Reproduce the records that follow without alteration, apart from removing the pictures.
*** Opening INFORMATION SHOWN ***
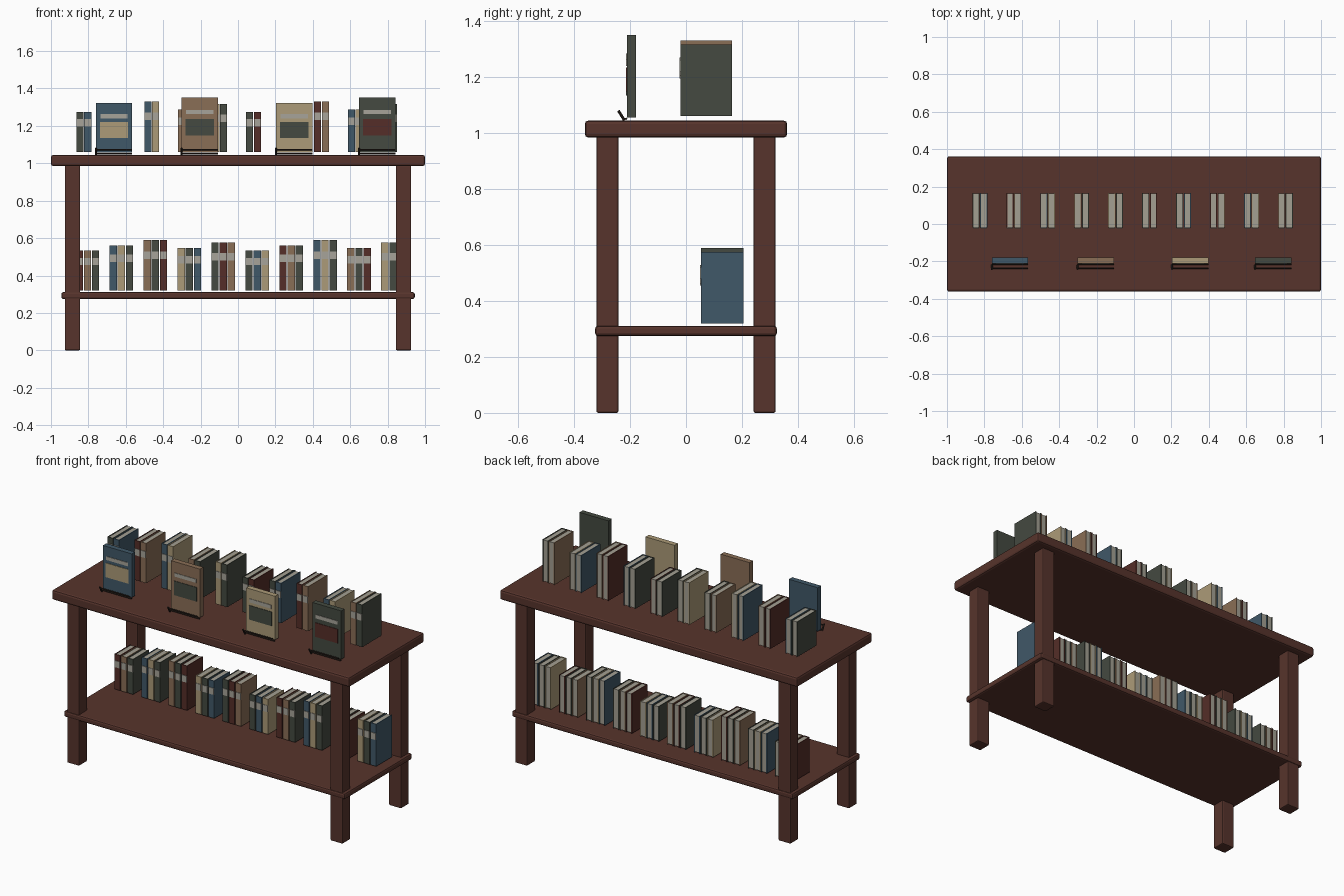
import bpy
import bmesh
from mathutils import Matrix, Vector

if "Cube" in bpy.data.objects:
    bpy.data.objects.remove(bpy.data.objects["Cube"], do_unlink=True)


def material(name, r, g, b):
    m = bpy.data.materials.new(name)
    m.use_nodes = True
    m.diffuse_color = (r, g, b, 1)
    bsdf = m.node_tree.nodes["Principled BSDF"]
    bsdf.inputs["Base Color"].default_value = (r, g, b, 1)
    bsdf.inputs["Roughness"].default_value = 0.8
    return m


WOOD = material("dark wood", .095, .034, .025)
GREEN = material("dark green cloth", .058, .068, .052)
RED = material("dark red cloth", .089, .027, .021)
BLUE = material("slate blue cloth", .051, .098, .138)
BROWN = material("brown cloth", .254, .156, .093)
TAN = material("tan cloth", .413, .328, .188)
PAGES = material("page grey", .37, .35, .29)
LABEL = material("label grey", .39, .37, .32)
METAL = material("dark metal", .03, .02, .015)
PALETTE = [GREEN, RED, BLUE, BROWN, TAN, GREEN]


def add_box(bm, lo, hi, index=0):
    """Axis-aligned box between two corners, with a material slot."""
    lo, hi = Vector(lo), Vector(hi)
    mat = Matrix.Translation((lo + hi) / 2) @ Matrix.Diagonal((*(hi - lo), 1))
    verts = bmesh.ops.create_cube(bm, size=1, matrix=mat)["verts"]
    for face in {f for v in verts for f in v.link_faces}:
        face.material_index = index


def finish(bm, name, mats, bevel=0):
    mesh = bpy.data.meshes.new(name)
    bm.to_mesh(mesh)
    bm.free()
    for m in mats:
        mesh.materials.append(m)
    obj = bpy.data.objects.new(name, mesh)
    bpy.context.collection.objects.link(obj)
    if bevel:
        mod = obj.modifiers.new("soft edges", "BEVEL")
        mod.width = bevel
        mod.segments = 2
    return obj


def block(name, lo, hi, mat, bevel):
    bm = bmesh.new()
    add_box(bm, lo, hi)
    finish(bm, name, [mat], bevel)


def rod(bm, a, b, radius=.004):
    a, b = Vector(a), Vector(b)
    d = b - a
    mat = Matrix.Translation((a + b) / 2) @ d.to_track_quat("Z", "Y").to_matrix().to_4x4()
    bmesh.ops.create_cone(bm, cap_ends=True, segments=8, radius1=radius,
                          radius2=radius, depth=d.length, matrix=mat)


def book(name, x, y, z, width, depth, height, cloth):
    """Upright book: two boards, a spine, a page block and a spine label."""
    board = .005
    bm = bmesh.new()
    add_box(bm, (x, y, z), (x + board, y + depth, z + height))
    add_box(bm, (x + width - board, y, z), (x + width, y + depth, z + height))
    add_box(bm, (x + board, y, z), (x + width - board, y + board, z + height))
    add_box(bm, (x + board, y + board, z + .003),
            (x + width - board, y + depth - .003, z + height - .003), 1)
    mid = z + .155 + (height - .213) * .6
    add_box(bm, (x + .002, y - .003, mid - .02), (x + width - .002, y, mid + .02), 2)
    finish(bm, name, [cloth, PAGES, LABEL])


# Table: top, lower shelf and four legs
block("table_top", (-1, -.362, .985), (1, .362, 1.045), WOOD, .012)
block("lower_shelf", (-.945, -.325, .275), (.945, .325, .311), WOOD, .01)
for sx, side in ((-1, "right"), (1, "left")):
    for sy, end in ((-1, "front"), (1, "back")):
        x, y = sx * .885, sy * .281
        block(f"{end}_{side}_leg", (x - .041, y - .039, 0),
              (x + .041, y + .039, .99), WOOD, .006)

# Ten groups of books on each level; cloth and height follow a cycle
for i in range(10):
    height = .213 + .0143 * ((2 * i) % 5)
    for j in range(2):
        book(f"upper_book_{i}_{j}", -.864 + .1815 * i + .0415 * j, -.02, 1.061,
             .038, .185, height, PALETTE[(i + 2 * j) % 6])
    for j in range(3):
        book(f"lower_book_{i}_{j}", -.868 + .1815 * i + .0435 * j, .053, .32,
             .039, .152, height, PALETTE[(i + 1 + 2 * j) % 6])

# Display books facing forward, each with a wire rest
DISPLAY = [(-.663, .265, BLUE, TAN), (-.205, .295, BROWN, GREEN),
           (.3, .265, TAN, GREEN), (.744, .295, GREEN, RED)]
for i, (x, height, cloth, panel) in enumerate(DISPLAY):
    base = 1.057
    bm = bmesh.new()
    add_box(bm, (x - .097, -.211, base), (x + .097, -.179, base + height))
    title = base + height * .735
    add_box(bm, (x - .073, -.214, title - .011), (x + .073, -.211, title + .011), 1)
    mid = base + height * .46
    add_box(bm, (x - .076, -.214, mid - .043), (x + .076, -.211, mid + .043), 2)
    finish(bm, f"display_book_{i}", [cloth, LABEL, panel])

    bm = bmesh.new()
    left, right = x - .097, x + .097
    rod(bm, (left, -.236, 1.073), (right, -.236, 1.073))
    rod(bm, (left, -.214, 1.052), (right, -.214, 1.052))
    rod(bm, (left, -.242, 1.081), (left, -.22, 1.046), .005)
    finish(bm, f"display_rest_{i}", [METAL])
*** Closing INFORMATION SHOWN ***
> [ANSWER SECTION]
import bpy
import bmesh
from mathutils import Matrix, Vector

if "Cube" in bpy.data.objects:
    bpy.data.objects.remove(bpy.data.objects["Cube"], do_unlink=True)


def material(name, r, g, b):
    m = bpy.data.materials.new(name)
    m.use_nodes = True
    m.diffuse_color = (r, g, b, 1)
    bsdf = m.node_tree.nodes["Principled BSDF"]
    bsdf.inputs["Base Color"].default_value = (r, g, b, 1)
    bsdf.inputs["Roughness"].default_value = 0.8
    return m


WOOD = material("dark wood", .095, .034, .025)
GREEN = material("dark green cloth", .058, .068, .052)
RED = material("dark red cloth", .089, .027, .021)
BLUE = material("slate blue cloth", .051, .098, .138)
BROWN = material("brown cloth", .254, .156, .093)
TAN = material("tan cloth", .413, .328, .188)
PAGES = material("page grey", .37, .35, .29)
LABEL = material("label grey", .39, .37, .32)
METAL = material("dark metal", .03, .02, .015)
PALETTE = [GREEN, RED, BLUE, BROWN, TAN, GREEN]


def add_box(bm, lo, hi, index=0):
    """Axis-aligned box between two corners, with a material slot."""
    lo, hi = Vector(lo), Vector(hi)
    mat = Matrix.Translation((lo + hi) / 2) @ Matrix.Diagonal((*(hi - lo), 1))
    verts = bmesh.ops.create_cube(bm, size=1, matrix=mat)["verts"]
    for face in {f for v in verts for f in v.link_faces}:
        face.material_index = index


def finish(bm, name, mats, bevel=0):
    mesh = bpy.data.meshes.new(name)
    bm.to_mesh(mesh)
    bm.free()
    for m in mats:
        mesh.materials.append(m)
    obj = bpy.data.objects.new(name, mesh)
    bpy.context.collection.objects.link(obj)
    if bevel:
        mod = obj.modifiers.new("soft edges", "BEVEL")
        mod.width = bevel
        mod.segments = 2
    return obj


def block(name, lo, hi, mat, bevel):
    bm = bmesh.new()
    add_box(bm, lo, hi)
    finish(bm, name, [mat], bevel)


def rod(bm, a, b, radius=.004):
    a, b = Vector(a), Vector(b)
    d = b - a
    mat = Matrix.Translation((a + b) / 2) @ d.to_track_quat("Z", "Y").to_matrix().to_4x4()
    bmesh.ops.create_cone(bm, cap_ends=True, segments=8, radius1=radius,
                          radius2=radius, depth=d.length, matrix=mat)


def book(name, x, y, z, width, depth, height, cloth):
    """Upright book: two boards, a spine, a page block and a spine label."""
    board = .005
    bm = bmesh.new()
    add_box(bm, (x, y, z), (x + board, y + depth, z + height))
    add_box(bm, (x + width - board, y, z), (x + width, y + depth, z + height))
    add_box(bm, (x + board, y, z), (x + width - board, y + board, z + height))
    add_box(bm, (x + board, y + board, z + .003),
            (x + width - board, y + depth - .003, z + height - .003), 1)
    mid = z + .155 + (height - .213) * .6
    add_box(bm, (x + .002, y - .003, mid - .02), (x + width - .002, y, mid + .02), 2)
    finish(bm, name, [cloth, PAGES, LABEL])


# Table: top, lower shelf and four legs
block("table_top", (-1, -.362, .985), (1, .362, 1.045), WOOD, .012)
block("lower_shelf", (-.945, -.325, .275), (.945, .325, .311), WOOD, .01)
for sx, side in ((-1, "right"), (1, "left")):
    for sy, end in ((-1, "front"), (1, "back")):
        x, y = sx * .885, sy * .281
        block(f"{end}_{side}_leg", (x - .041, y - .039, 0),
              (x + .041, y + .039, .99), WOOD, .006)

# Ten groups of books on each level; cloth and height follow a cycle
for i in range(10):
    height = .213 + .0143 * ((2 * i) % 5)
    for j in range(2):
        book(f"upper_book_{i}_{j}", -.864 + .1815 * i + .0415 * j, -.02, 1.061,
             .038, .185, height, PALETTE[(i + 2 * j) % 6])
    for j in range(3):
        book(f"lower_book_{i}_{j}", -.868 + .1815 * i + .0435 * j, .053, .32,
             .039, .152, height, PALETTE[(i + 1 + 2 * j) % 6])

# Display books facing forward, each with a wire rest
DISPLAY = [(-.663, .265, BLUE, TAN), (-.205, .295, BROWN, GREEN),
           (.3, .265, TAN, GREEN), (.744, .295, GREEN, RED)]
for i, (x, height, cloth, panel) in enumerate(DISPLAY):
    base = 1.057
    bm = bmesh.new()
    add_box(bm, (x - .097, -.211, base), (x + .097, -.179, base + height))
    title = base + height * .735
    add_box(bm, (x - .073, -.214, title - .011), (x + .073, -.211, title + .011), 1)
    mid = base + height * .46
    add_box(bm, (x - .076, -.214, mid - .043), (x + .076, -.211, mid + .043), 2)
    finish(bm, f"display_book_{i}", [cloth, LABEL, panel])

    bm = bmesh.new()
    left, right = x - .097, x + .097
    rod(bm, (left, -.236, 1.073), (right, -.236, 1.073))
    rod(bm, (left, -.214, 1.052), (right, -.214, 1.052))
    rod(bm, (left, -.242, 1.081), (left, -.22, 1.046), .005)
    finish(bm, f"display_rest_{i}", [METAL])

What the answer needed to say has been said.